Thursday, November 11, 2010
Ayn Rand Style Asperger Syndrome
I have recently started listening to Ayn Rand's Atlas Shrugged. The novel is over fifty hours long (over 1,300 pages in print) so this is likely to take me a while, but I figured that, as a libertarian, this was a book that I needed to read. Ayn Rand, as an opponent of collectivism and a defender of radical individualism, is a heroine to many libertarians. Atlas Shrugged depicts a nightmare big government future where companies are forced to operate not for a profit but for the "public good" and do so miserably. Under the leadership of John Galt though, a collection of the nation's most talented individuals (businessmen and artists) fight back by going on strike and running away, refusing to work any longer for a system that devalues them as parasites.
I see two sides to Ayn Rand, the libertarian and the "meta-libertarian." Ayn Rand was certainly a libertarian in her opposition to government social programs and her belief that individuals are the ones who best understand their own personal good and how to pursue it. Getting the government out of people's personal lives (say by legalizing all drugs, getting rid of public schools and ending welfare and social security) is something that all libertarians can agree to. This still leaves an open question as to what should come next. As Libertarianism is the belief that people should be left to pursue their own good in their own way," by definition it can say nothing as to what good people should pursue once they are left to pursue it. It is here that Ayn Rand brings the "meta-libertarian" element. Not only was she opposed to government force being used to get people to act for the public good, she was categorically against people acting for the public good, to do anything not for their own personal selfish best interest.
My roommate pointed me to a recent blog post by one of our favorite writers, John Scalzi, musing about Ayn Rand and Atlas Shrugged. Scalzi has a lot of respect for Rand as a writer, who can turn out an entertaining novel even if it is "nerd revenge porn" and John Galt is a "genocidal prick." What particularly caught my attention was Scalzi's observation that "as with any audience with a large number of nerds in it, a non-trivial number of Atlas Shrugged readers are possibly far enough along the Asperger spectrum that they don't recognize humanity does not in fact easily suss out into Randian capitalists on one side and craven socialist losers on the other… ." I was prepared for Libertarianism to be challenged, that Asperger syndrome came into play caught me by surprise.

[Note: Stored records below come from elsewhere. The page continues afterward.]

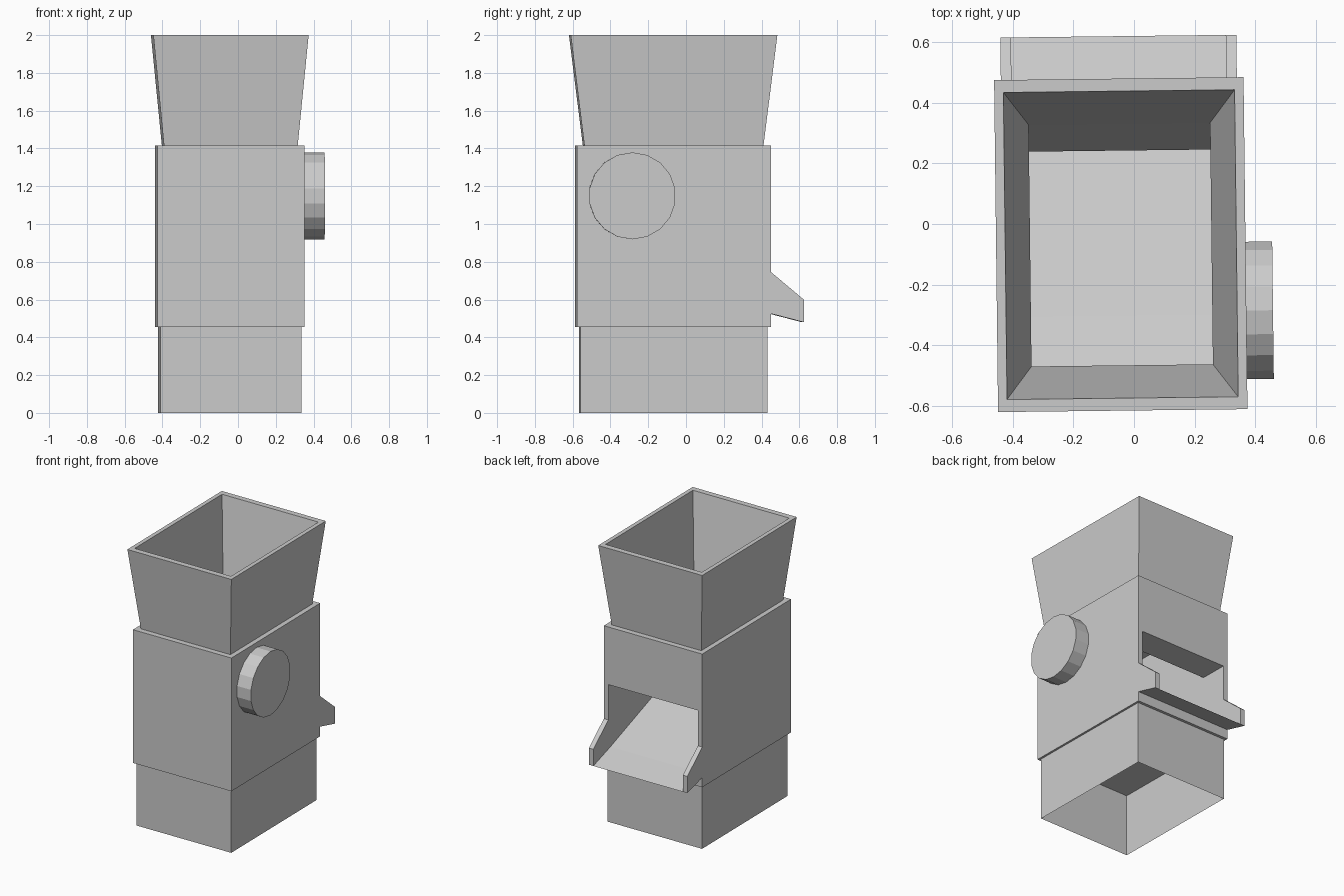
import bpy, bmesh, math
from mathutils import Matrix

cube = bpy.data.objects.get("Cube")
if cube:
    bpy.data.objects.remove(cube, do_unlink=True)

grey = bpy.data.materials.new("plain_grey")
grey.use_nodes = True
COLOUR = (0.6, 0.6, 0.6, 1)
grey.diffuse_color = COLOUR
grey.node_tree.nodes["Principled BSDF"].inputs["Base Color"].default_value = COLOUR

# The whole machine stands slightly turned and off-centre
PLACE = Matrix.Translation((-0.0435, -0.068, 0)) @ Matrix.Rotation(math.radians(0.68), 4, 'Z')

BODY_X, BODY_Y = 0.389, 0.514      # half sizes of the main housing
INNER_X = 0.354                    # half width between the side walls
BODY_LOW, BODY_TOP = 0.455, 1.415


def finish(name, bm, recalc=True):
    if recalc:
        bmesh.ops.recalc_face_normals(bm, faces=bm.faces)
    mesh = bpy.data.meshes.new(name)
    bm.to_mesh(mesh)
    bm.free()
    mesh.materials.append(grey)
    obj = bpy.data.objects.new(name, mesh)
    bpy.context.collection.objects.link(obj)
    obj.matrix_world = PLACE
    return obj


def extrude_x(name, profile, x0, x1):
    """Solid from a side profile of (y, z) points, between two x positions."""
    bm = bmesh.new()
    face = bm.faces.new([bm.verts.new((x0, y, z)) for y, z in profile])
    out = bmesh.ops.extrude_face_region(bm, geom=[face])
    moved = [v for v in out["geom"] if isinstance(v, bmesh.types.BMVert)]
    bmesh.ops.translate(bm, verts=moved, vec=(x1 - x0, 0, 0))
    return finish(name, bm)


def loft(name, rings, closed):
    """Skin rectangles given as (half_x, half_y, z)."""
    bm = bmesh.new()
    corners = ((-1, -1), (1, -1), (1, 1), (-1, 1))
    loops = [[bm.verts.new((sx * hx, sy * hy, z)) for sx, sy in corners]
             for hx, hy, z in rings]
    pairs = list(zip(loops, loops[1:]))
    if closed:
        pairs.append((loops[-1], loops[0]))
    for a, b in pairs:
        for i in range(4):
            j = (i + 1) % 4
            bm.faces.new((a[i], a[j], b[j], b[i]))
    return finish(name, bm, closed)


# Open-bottomed base sleeve
loft("base", [(0.374, 0.494, 0), (0.374, 0.494, BODY_LOW)], False)

# Side walls, each with its chute cheek at the back
cheek = [(-BODY_Y, BODY_LOW), (BODY_Y, BODY_LOW), (BODY_Y, 0.525), (0.687, 0.48),
         (0.687, 0.60), (BODY_Y, 0.745), (BODY_Y, BODY_TOP), (-BODY_Y, BODY_TOP)]
for side, sign in (("left", 1), ("right", -1)):
    extrude_x(side + "_wall", cheek, sign * INNER_X, sign * BODY_X)

# Floor block with the bent ramp and thin outlet lip
extrude_x("ramp", [(-BODY_Y, BODY_LOW), (BODY_Y, BODY_LOW), (BODY_Y, 0.525),
                   (0.687, 0.48), (0.49, 0.542), (-0.235, 0.80),
                   (-0.47, 0.98), (-BODY_Y, 0.98)], -INNER_X, INNER_X)

# Front wall, and the back wall above the outlet
extrude_x("front_wall", [(-BODY_Y, 0.98), (-0.47, 0.98), (-0.47, BODY_TOP),
                         (-BODY_Y, BODY_TOP)], -INNER_X, INNER_X)
extrude_x("back_wall", [(BODY_Y, 1.0), (BODY_Y, BODY_TOP), (0.398, BODY_TOP),
                        (0.31, 1.0)], -INNER_X, INNER_X)

# Flared hopper with a wall thickness
loft("hopper", [(0.354, 0.474, BODY_TOP), (0.411, 0.547, 2.0),
                (0.381, 0.506, 2.0), (0.299, 0.398, BODY_TOP)], True)

# Round side knob
bm = bmesh.new()
bmesh.ops.create_cone(bm, cap_ends=True, segments=18, radius1=0.23, radius2=0.23, depth=0.112,
                      matrix=Matrix.Translation((0.443, -0.222, 1.149))
                      @ Matrix.Rotation(math.pi / 2, 4, 'Y')
                      @ Matrix.Rotation(math.pi / 2, 4, 'Z'))
finish("side_knob", bm)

I do see Asperger syndrome thinking and Libertarianism as being linked even if one does not have to lead to the other. Aspergers tend to struggle with executive thinking, putting together large-scale plans with the intention of ordering around complex systems with many different parts (say even taking charge of a multi-course dinner). The Asperger is good at dealing with his own narrowly focused area of knowledge. If Libertarianism is anything it is the belief in the utter irrelevancy of large-scale executive thinking. The hidden hand of the marketplace means that millions of very "Asperger" minds can practice their particular field of expertise without the need for a "neurotypical" mind at the top to oversee and organize everything. The executive thinking will take care of itself through the power of rational self-interest. Furthermore, the Asperger mind is one that operates based on abstract laws. The strength of Libertarianism is precisely its appeal to such abstract laws. If people are supposed to be left to pursue their own good in their own way as long as they are not causing direct physical harm to others to the extent that they have the right to follow any religion or sexual orientation then they must also be left to pursue their own good to ingest or inject any substance that suits them. If people cannot be forced to pay taxes to fund a government church against their personal beliefs, how can their taxes go to pay for public schools that teach things that go against their beliefs?
Does this make me a Randian Objectivist? Hardly. While I support the individual against the government, once the government is out of the way I become an ardent communitarian. I assume that human beings are social creatures who need each other in order to survive. I have no desire to see any of this accomplished through government. Take the government out of the social sphere and let everyone man join a community of his choice (likely one organized around a traditional religion) and work through this community to benefit humanity as a whole.
So what is the relationship between Asperger syndrome and Ayn Rand? Are people on the spectrum more likely to be self-absorbed egoists, crafting theoretical towers in the sky heedless of how real people live their lives? Do not look at me. I am just a moderate libertarian.